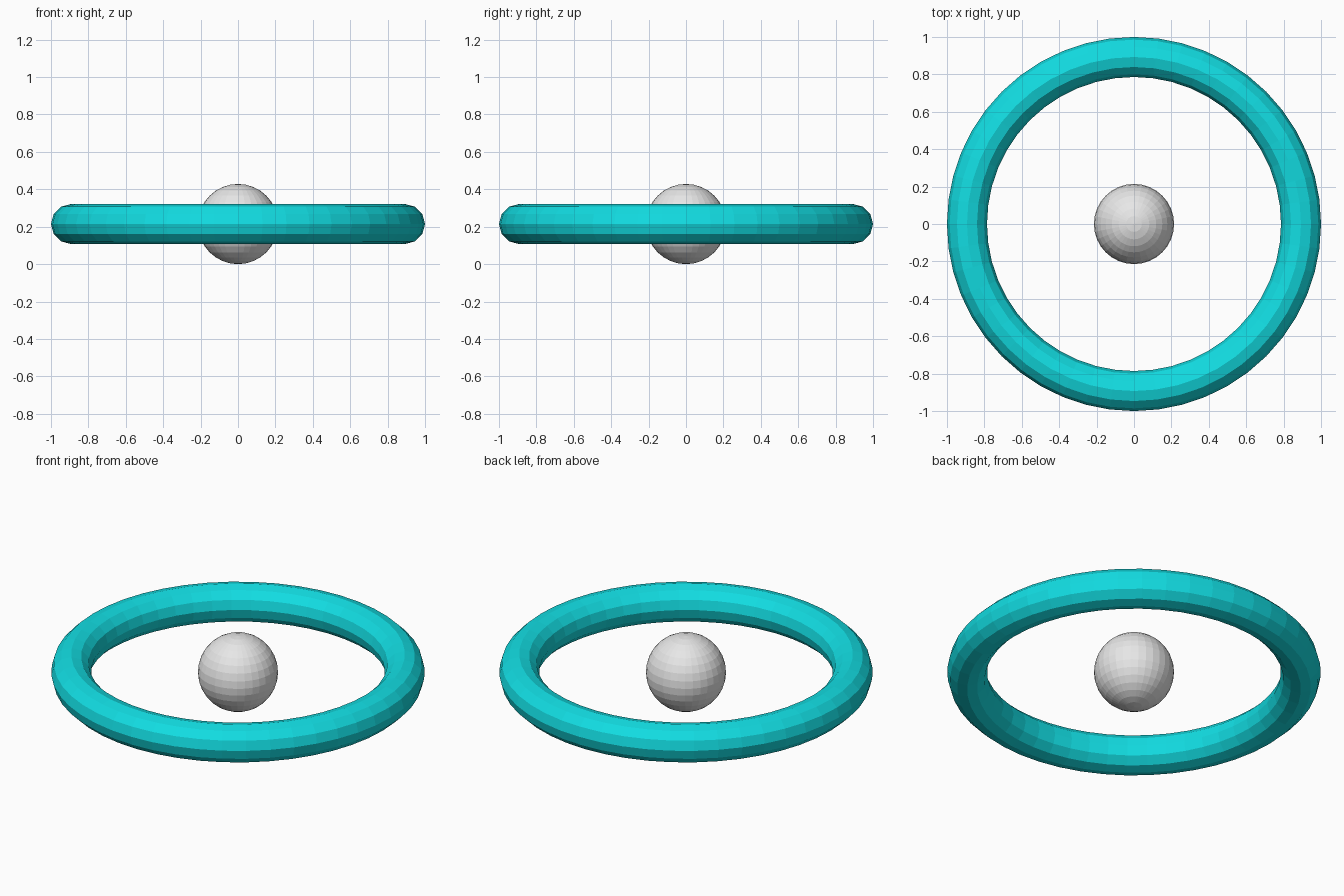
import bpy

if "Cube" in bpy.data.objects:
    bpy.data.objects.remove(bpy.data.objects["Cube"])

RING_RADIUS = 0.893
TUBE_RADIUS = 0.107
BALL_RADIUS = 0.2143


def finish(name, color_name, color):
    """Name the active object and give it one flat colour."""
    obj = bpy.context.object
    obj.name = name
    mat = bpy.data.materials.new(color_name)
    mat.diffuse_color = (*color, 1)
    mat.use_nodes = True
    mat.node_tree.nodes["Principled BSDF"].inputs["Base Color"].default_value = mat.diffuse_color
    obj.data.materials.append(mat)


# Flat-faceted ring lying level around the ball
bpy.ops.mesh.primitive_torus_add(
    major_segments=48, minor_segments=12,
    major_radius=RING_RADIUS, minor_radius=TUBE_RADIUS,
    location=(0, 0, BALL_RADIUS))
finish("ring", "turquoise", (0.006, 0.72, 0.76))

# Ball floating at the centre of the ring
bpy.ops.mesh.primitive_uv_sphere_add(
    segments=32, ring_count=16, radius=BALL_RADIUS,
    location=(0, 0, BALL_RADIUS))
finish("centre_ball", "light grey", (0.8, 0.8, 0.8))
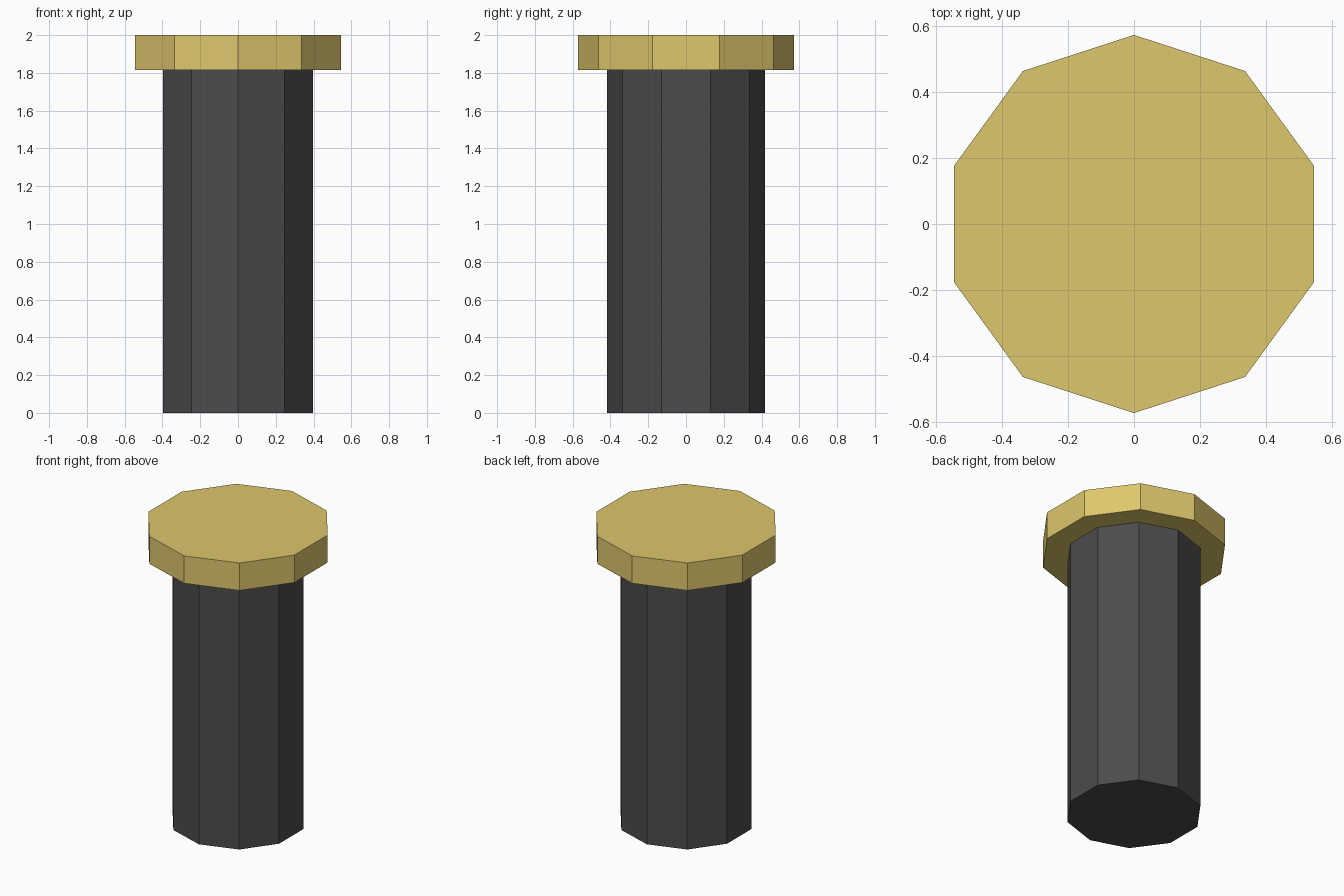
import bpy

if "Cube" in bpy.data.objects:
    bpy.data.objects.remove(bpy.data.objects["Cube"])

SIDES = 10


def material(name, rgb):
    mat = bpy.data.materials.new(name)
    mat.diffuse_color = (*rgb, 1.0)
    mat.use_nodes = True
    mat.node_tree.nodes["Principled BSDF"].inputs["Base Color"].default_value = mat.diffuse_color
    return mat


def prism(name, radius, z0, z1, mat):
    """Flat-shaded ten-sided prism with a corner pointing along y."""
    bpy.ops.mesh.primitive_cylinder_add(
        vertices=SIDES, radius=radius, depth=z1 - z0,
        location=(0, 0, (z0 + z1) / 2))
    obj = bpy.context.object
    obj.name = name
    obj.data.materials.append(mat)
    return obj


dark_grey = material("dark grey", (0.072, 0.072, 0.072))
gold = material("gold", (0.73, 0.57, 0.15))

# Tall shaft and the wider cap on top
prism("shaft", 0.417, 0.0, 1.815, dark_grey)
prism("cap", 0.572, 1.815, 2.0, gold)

# # #

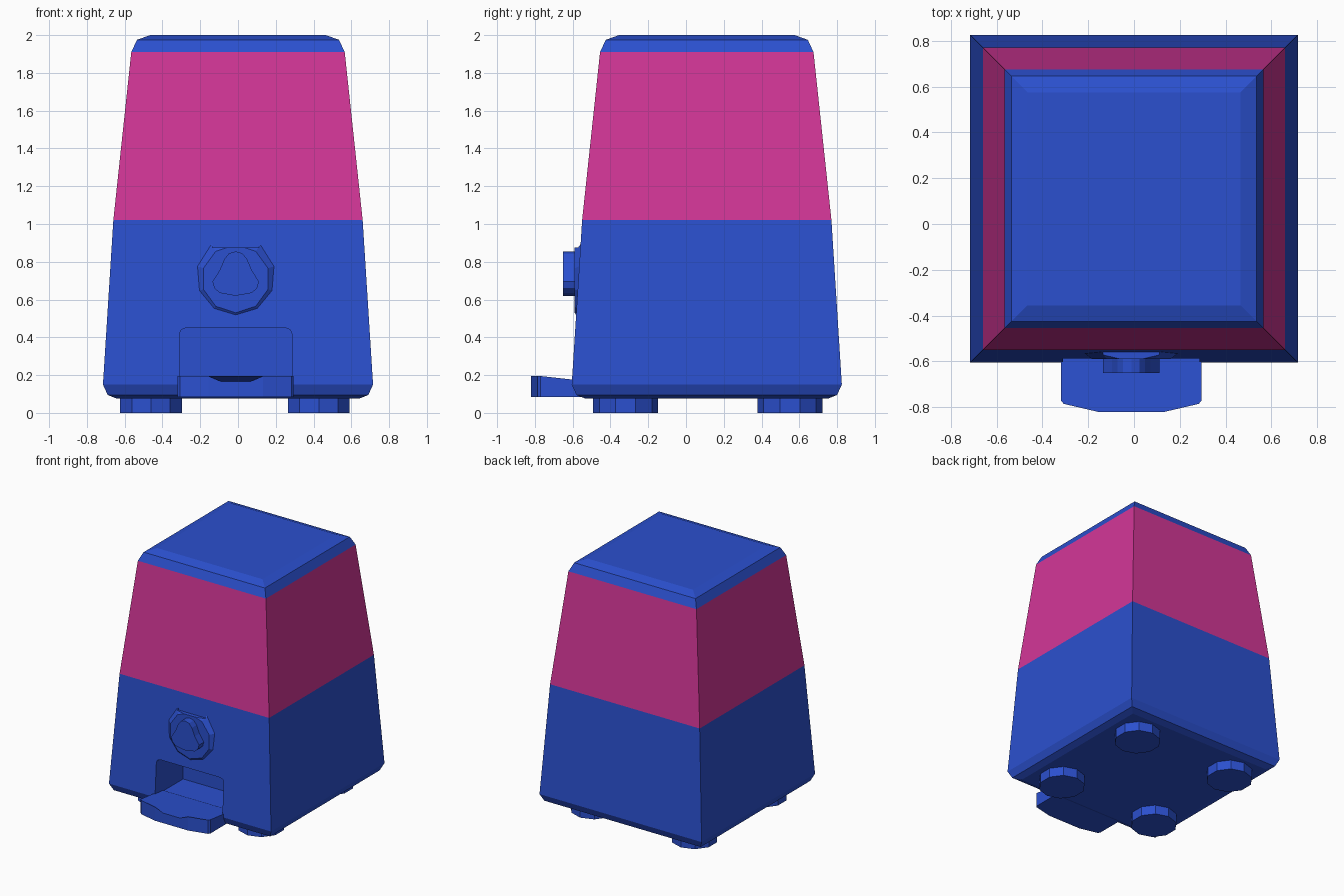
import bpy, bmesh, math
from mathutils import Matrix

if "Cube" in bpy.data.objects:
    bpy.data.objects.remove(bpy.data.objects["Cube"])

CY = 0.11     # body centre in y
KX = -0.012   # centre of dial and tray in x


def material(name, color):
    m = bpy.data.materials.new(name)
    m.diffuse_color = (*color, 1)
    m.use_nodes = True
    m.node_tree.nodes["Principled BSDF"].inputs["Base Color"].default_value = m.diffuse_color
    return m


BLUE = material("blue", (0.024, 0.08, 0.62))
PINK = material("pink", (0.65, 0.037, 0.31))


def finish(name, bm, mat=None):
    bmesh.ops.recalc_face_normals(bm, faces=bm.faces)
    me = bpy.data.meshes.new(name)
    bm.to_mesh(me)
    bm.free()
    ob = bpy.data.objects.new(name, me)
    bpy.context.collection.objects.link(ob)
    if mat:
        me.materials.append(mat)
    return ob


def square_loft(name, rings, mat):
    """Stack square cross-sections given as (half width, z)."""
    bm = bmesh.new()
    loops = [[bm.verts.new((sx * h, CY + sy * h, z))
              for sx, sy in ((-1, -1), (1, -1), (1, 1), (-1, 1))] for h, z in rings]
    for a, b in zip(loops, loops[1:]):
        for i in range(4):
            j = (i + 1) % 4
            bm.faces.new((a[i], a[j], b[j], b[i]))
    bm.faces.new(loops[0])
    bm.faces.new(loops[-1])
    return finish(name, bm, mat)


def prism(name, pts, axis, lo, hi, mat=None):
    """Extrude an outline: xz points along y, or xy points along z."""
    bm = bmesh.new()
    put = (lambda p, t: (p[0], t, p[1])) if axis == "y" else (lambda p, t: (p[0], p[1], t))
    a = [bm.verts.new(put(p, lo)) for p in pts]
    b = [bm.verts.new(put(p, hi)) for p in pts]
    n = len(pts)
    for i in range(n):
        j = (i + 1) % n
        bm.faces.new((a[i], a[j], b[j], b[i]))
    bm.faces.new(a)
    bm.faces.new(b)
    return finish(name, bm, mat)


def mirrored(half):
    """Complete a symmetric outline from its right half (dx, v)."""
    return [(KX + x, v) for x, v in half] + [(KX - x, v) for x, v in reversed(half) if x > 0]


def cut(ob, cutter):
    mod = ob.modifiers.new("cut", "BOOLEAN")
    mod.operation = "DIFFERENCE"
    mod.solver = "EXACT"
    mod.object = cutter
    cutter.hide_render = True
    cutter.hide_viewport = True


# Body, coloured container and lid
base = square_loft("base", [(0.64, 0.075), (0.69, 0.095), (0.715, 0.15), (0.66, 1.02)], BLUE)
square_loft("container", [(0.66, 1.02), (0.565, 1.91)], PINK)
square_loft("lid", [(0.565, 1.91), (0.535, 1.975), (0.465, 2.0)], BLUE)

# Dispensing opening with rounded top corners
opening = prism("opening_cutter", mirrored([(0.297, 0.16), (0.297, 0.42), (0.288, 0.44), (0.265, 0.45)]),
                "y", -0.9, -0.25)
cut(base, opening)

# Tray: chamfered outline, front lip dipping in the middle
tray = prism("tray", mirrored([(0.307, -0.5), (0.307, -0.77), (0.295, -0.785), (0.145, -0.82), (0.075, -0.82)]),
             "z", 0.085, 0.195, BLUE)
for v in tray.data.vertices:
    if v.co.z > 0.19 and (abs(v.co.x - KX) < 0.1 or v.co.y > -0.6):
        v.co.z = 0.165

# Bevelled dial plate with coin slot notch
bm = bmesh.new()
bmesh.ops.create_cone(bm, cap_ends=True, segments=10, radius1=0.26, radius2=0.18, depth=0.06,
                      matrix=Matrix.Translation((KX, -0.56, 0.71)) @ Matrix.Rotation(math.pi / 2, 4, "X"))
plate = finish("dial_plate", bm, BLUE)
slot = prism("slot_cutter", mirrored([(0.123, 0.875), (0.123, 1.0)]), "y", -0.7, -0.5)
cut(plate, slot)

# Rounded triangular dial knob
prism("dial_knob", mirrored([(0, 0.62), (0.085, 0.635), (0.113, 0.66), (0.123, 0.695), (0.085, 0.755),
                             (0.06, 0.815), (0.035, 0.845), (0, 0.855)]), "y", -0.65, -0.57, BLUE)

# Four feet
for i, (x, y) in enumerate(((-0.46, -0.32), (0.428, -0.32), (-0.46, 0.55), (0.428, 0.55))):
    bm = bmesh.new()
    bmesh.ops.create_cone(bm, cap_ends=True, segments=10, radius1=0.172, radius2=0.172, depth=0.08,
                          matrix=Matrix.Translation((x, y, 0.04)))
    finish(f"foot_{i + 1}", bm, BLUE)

# # #

### TASK ITEM
Gather all lines from the listing above in which "prism" occurs.

### EXERCISE RESULT
def prism(name, radius, z0, z1, mat):
    """Flat-shaded ten-sided prism with a corner pointing along y."""
prism("shaft", 0.417, 0.0, 1.815, dark_grey)
prism("cap", 0.572, 1.815, 2.0, gold)
def prism(name, pts, axis, lo, hi, mat=None):
opening = prism("opening_cutter", mirrored([(0.297, 0.16), (0.297, 0.42), (0.288, 0.44), (0.265, 0.45)]),
tray = prism("tray", mirrored([(0.307, -0.5), (0.307, -0.77), (0.295, -0.785), (0.145, -0.82), (0.075, -0.82)]),
slot = prism("slot_cutter", mirrored([(0.123, 0.875), (0.123, 1.0)]), "y", -0.7, -0.5)
prism("dial_knob", mirrored([(0, 0.62), (0.085, 0.635), (0.113, 0.66), (0.123, 0.695), (0.085, 0.755),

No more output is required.